## What is needed
Please report how many lines in the records below contain the word "name", giving only that number.
•••
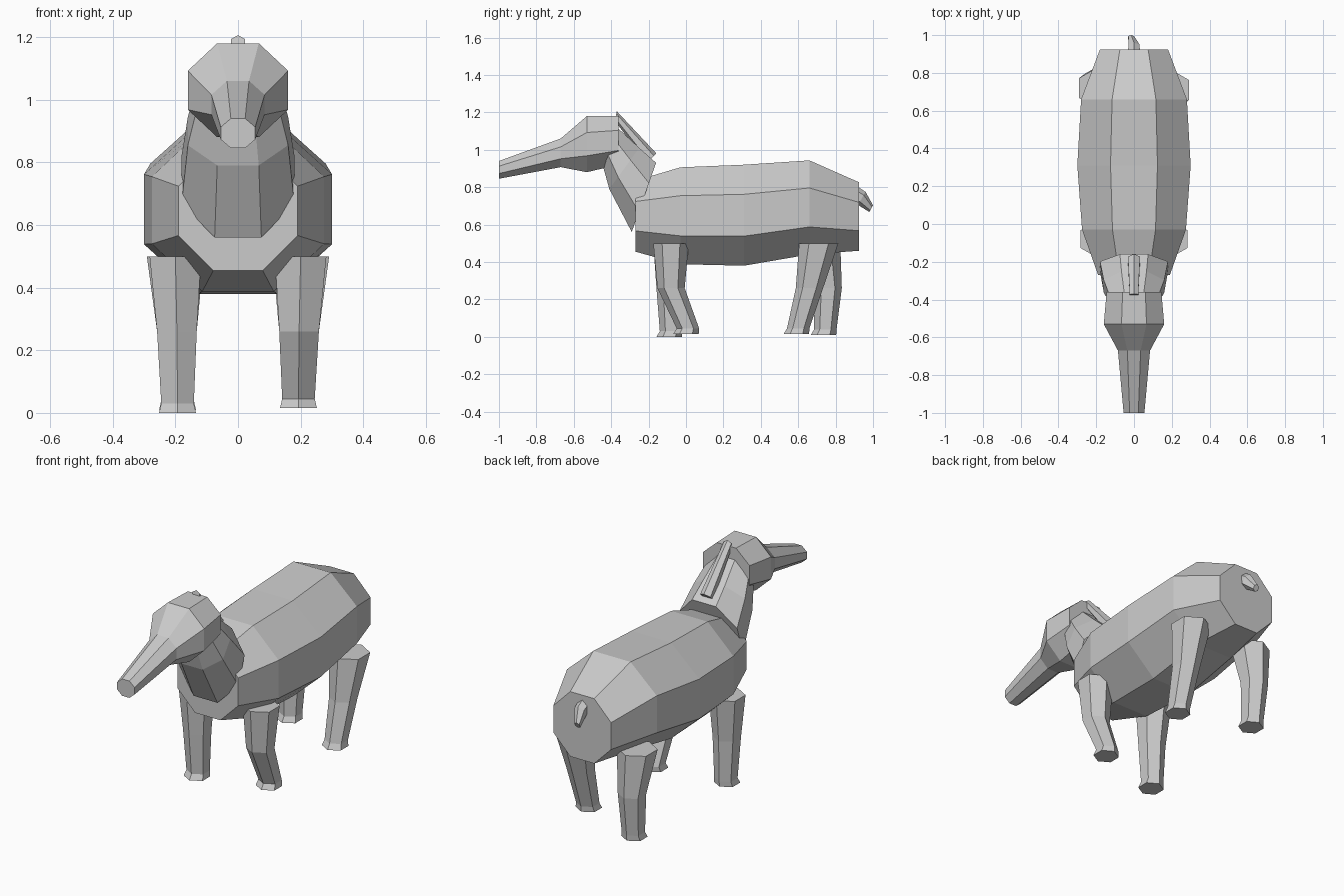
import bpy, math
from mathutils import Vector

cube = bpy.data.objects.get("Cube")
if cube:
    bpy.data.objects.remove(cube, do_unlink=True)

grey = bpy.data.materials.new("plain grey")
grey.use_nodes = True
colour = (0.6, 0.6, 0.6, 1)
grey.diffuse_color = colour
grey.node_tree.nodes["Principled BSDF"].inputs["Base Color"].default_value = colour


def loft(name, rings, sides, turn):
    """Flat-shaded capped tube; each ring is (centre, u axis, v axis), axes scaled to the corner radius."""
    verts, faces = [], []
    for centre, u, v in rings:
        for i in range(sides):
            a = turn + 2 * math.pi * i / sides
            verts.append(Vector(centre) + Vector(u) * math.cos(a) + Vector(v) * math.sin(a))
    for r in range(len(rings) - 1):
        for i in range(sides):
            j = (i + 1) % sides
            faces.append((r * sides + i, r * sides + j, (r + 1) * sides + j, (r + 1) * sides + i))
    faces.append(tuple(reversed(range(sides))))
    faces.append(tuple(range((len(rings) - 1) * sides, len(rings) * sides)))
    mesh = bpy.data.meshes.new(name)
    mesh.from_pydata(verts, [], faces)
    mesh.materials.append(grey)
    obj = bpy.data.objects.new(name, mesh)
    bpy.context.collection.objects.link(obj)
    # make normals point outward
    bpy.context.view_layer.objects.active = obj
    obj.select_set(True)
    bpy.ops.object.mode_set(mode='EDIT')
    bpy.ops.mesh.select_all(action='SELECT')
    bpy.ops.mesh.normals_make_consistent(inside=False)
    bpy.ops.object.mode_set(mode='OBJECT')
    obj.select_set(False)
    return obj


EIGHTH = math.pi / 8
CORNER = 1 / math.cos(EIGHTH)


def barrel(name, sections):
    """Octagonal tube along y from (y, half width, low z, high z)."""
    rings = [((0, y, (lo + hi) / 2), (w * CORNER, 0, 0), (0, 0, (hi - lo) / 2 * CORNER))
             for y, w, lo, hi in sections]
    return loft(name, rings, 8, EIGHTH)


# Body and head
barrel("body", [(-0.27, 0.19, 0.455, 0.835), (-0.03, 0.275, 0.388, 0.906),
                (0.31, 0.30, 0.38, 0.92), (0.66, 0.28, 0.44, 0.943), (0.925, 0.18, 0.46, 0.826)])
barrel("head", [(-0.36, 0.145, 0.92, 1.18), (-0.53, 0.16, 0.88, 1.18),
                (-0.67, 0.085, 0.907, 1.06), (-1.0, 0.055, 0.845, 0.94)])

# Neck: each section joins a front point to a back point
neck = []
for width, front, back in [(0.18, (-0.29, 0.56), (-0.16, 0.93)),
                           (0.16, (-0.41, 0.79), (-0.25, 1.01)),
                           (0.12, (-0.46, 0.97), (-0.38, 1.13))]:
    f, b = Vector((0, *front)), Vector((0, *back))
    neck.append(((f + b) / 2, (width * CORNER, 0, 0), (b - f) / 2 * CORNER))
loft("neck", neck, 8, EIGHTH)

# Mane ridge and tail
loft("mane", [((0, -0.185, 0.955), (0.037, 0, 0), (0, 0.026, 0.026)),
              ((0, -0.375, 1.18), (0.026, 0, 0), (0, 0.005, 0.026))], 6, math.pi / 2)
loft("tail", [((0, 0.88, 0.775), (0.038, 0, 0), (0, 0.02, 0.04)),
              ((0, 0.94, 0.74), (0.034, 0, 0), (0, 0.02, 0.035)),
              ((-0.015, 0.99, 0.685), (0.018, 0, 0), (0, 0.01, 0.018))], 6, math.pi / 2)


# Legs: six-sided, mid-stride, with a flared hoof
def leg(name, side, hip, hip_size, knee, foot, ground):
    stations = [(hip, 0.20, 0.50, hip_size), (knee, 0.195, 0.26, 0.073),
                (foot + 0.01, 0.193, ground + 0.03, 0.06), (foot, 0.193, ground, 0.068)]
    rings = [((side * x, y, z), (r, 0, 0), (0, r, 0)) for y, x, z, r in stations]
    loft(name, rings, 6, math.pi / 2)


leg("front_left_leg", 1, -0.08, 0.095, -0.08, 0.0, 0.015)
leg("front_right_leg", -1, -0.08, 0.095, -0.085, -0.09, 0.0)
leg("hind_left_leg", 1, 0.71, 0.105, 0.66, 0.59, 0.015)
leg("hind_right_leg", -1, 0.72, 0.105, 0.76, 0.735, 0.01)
•••
## Task solution
7